+++ Data supplied +++

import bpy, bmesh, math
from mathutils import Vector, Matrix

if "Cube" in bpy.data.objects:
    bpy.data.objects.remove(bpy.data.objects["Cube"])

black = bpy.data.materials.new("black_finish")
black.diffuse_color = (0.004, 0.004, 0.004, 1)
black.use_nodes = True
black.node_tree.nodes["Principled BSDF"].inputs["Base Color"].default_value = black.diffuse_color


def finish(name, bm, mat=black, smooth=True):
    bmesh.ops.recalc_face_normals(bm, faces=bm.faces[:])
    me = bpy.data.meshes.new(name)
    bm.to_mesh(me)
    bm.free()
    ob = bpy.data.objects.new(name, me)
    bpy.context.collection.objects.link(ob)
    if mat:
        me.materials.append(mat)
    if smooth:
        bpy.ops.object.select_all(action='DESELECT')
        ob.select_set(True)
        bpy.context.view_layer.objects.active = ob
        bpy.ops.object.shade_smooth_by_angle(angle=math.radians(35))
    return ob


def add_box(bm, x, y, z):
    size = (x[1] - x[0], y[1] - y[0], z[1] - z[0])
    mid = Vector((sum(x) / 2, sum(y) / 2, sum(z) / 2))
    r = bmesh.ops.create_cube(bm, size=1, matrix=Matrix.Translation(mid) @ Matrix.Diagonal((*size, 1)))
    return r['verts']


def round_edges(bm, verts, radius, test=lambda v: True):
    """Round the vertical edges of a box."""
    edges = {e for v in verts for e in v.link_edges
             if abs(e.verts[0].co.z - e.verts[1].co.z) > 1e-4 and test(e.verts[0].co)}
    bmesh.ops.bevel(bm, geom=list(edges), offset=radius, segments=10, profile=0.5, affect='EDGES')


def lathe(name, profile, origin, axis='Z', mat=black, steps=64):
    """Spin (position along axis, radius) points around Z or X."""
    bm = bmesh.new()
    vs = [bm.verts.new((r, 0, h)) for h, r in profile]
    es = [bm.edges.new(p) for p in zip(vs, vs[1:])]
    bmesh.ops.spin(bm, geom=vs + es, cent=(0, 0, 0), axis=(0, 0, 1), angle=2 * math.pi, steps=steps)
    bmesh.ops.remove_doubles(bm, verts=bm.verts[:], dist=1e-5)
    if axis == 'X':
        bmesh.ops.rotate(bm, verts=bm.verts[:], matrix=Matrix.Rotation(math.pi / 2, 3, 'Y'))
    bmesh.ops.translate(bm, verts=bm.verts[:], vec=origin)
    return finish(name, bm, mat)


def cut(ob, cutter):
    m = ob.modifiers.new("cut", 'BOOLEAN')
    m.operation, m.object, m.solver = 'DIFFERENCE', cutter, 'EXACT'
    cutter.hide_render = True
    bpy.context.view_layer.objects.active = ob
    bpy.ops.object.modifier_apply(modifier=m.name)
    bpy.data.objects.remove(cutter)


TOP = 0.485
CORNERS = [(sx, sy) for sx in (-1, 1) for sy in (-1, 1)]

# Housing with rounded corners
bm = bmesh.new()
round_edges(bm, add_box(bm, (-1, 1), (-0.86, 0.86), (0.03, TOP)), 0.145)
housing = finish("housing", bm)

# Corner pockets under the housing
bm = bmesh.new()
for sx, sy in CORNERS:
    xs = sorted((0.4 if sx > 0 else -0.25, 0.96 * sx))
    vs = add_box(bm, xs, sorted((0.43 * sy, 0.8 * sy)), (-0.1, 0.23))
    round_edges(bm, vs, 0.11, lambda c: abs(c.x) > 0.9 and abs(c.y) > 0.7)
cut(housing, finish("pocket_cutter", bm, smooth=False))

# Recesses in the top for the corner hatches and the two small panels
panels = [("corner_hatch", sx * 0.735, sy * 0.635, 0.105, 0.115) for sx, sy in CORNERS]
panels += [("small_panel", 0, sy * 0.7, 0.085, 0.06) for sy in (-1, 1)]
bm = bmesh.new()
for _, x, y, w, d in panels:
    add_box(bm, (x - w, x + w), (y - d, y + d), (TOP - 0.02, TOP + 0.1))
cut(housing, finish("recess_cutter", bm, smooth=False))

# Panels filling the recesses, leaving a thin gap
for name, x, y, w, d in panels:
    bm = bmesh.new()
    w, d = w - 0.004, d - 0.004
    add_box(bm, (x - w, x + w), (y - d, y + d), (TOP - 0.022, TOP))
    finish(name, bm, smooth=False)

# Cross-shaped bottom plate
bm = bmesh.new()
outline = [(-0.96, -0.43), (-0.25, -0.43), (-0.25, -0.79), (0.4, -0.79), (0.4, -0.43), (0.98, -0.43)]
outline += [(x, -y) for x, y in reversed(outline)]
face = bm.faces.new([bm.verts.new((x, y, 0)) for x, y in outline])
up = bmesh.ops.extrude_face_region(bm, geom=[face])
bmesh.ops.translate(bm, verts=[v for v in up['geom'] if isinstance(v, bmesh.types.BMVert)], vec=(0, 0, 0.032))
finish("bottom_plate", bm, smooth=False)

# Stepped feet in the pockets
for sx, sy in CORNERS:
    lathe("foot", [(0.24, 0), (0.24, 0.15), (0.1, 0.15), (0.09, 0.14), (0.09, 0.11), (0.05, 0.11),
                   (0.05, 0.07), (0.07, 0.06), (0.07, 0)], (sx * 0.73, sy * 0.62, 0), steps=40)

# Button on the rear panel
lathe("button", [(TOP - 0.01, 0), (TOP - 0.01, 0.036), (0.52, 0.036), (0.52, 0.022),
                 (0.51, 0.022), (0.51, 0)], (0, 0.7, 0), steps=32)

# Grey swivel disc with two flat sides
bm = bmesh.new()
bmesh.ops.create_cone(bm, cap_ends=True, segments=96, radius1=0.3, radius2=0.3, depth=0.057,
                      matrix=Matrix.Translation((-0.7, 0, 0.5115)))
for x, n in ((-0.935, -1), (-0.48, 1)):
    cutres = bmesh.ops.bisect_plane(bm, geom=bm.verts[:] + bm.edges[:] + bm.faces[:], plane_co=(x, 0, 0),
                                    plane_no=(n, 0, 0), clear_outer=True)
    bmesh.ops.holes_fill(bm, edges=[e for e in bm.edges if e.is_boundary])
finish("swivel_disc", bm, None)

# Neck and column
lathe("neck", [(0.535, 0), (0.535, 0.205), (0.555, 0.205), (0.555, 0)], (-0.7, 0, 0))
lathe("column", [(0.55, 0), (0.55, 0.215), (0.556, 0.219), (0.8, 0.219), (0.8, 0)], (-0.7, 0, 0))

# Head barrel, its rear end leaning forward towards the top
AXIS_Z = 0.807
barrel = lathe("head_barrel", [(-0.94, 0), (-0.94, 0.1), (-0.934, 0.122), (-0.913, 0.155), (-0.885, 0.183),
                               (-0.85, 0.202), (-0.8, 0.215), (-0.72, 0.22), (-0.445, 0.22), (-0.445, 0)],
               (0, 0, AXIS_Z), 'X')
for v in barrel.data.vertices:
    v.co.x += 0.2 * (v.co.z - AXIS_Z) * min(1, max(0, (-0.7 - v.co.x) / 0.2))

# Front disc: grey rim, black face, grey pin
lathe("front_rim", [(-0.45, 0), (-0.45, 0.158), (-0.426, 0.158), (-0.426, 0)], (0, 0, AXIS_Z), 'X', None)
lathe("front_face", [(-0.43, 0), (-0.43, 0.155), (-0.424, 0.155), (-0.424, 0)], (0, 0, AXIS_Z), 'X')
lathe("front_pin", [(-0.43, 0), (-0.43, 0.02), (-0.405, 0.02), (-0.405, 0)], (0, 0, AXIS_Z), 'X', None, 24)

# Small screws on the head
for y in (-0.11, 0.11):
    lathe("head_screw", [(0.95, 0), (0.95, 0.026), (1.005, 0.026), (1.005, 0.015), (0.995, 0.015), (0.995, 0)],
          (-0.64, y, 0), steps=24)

+++

Please copy the lines in the records above between the one holding "e in v.link_edges" and the one holding "bmesh.ops.remove_doubles(bm, verts=bm.verts[:], dist=1e-5)", inclusive, exactly and with no other line.

◆ Answer section ◆
    edges = {e for v in verts for e in v.link_edges
             if abs(e.verts[0].co.z - e.verts[1].co.z) > 1e-4 and test(e.verts[0].co)}
    bmesh.ops.bevel(bm, geom=list(edges), offset=radius, segments=10, profile=0.5, affect='EDGES')


def lathe(name, profile, origin, axis='Z', mat=black, steps=64):
    """Spin (position along axis, radius) points around Z or X."""
    bm = bmesh.new()
    vs = [bm.verts.new((r, 0, h)) for h, r in profile]
    es = [bm.edges.new(p) for p in zip(vs, vs[1:])]
    bmesh.ops.spin(bm, geom=vs + es, cent=(0, 0, 0), axis=(0, 0, 1), angle=2 * math.pi, steps=steps)
    bmesh.ops.remove_doubles(bm, verts=bm.verts[:], dist=1e-5)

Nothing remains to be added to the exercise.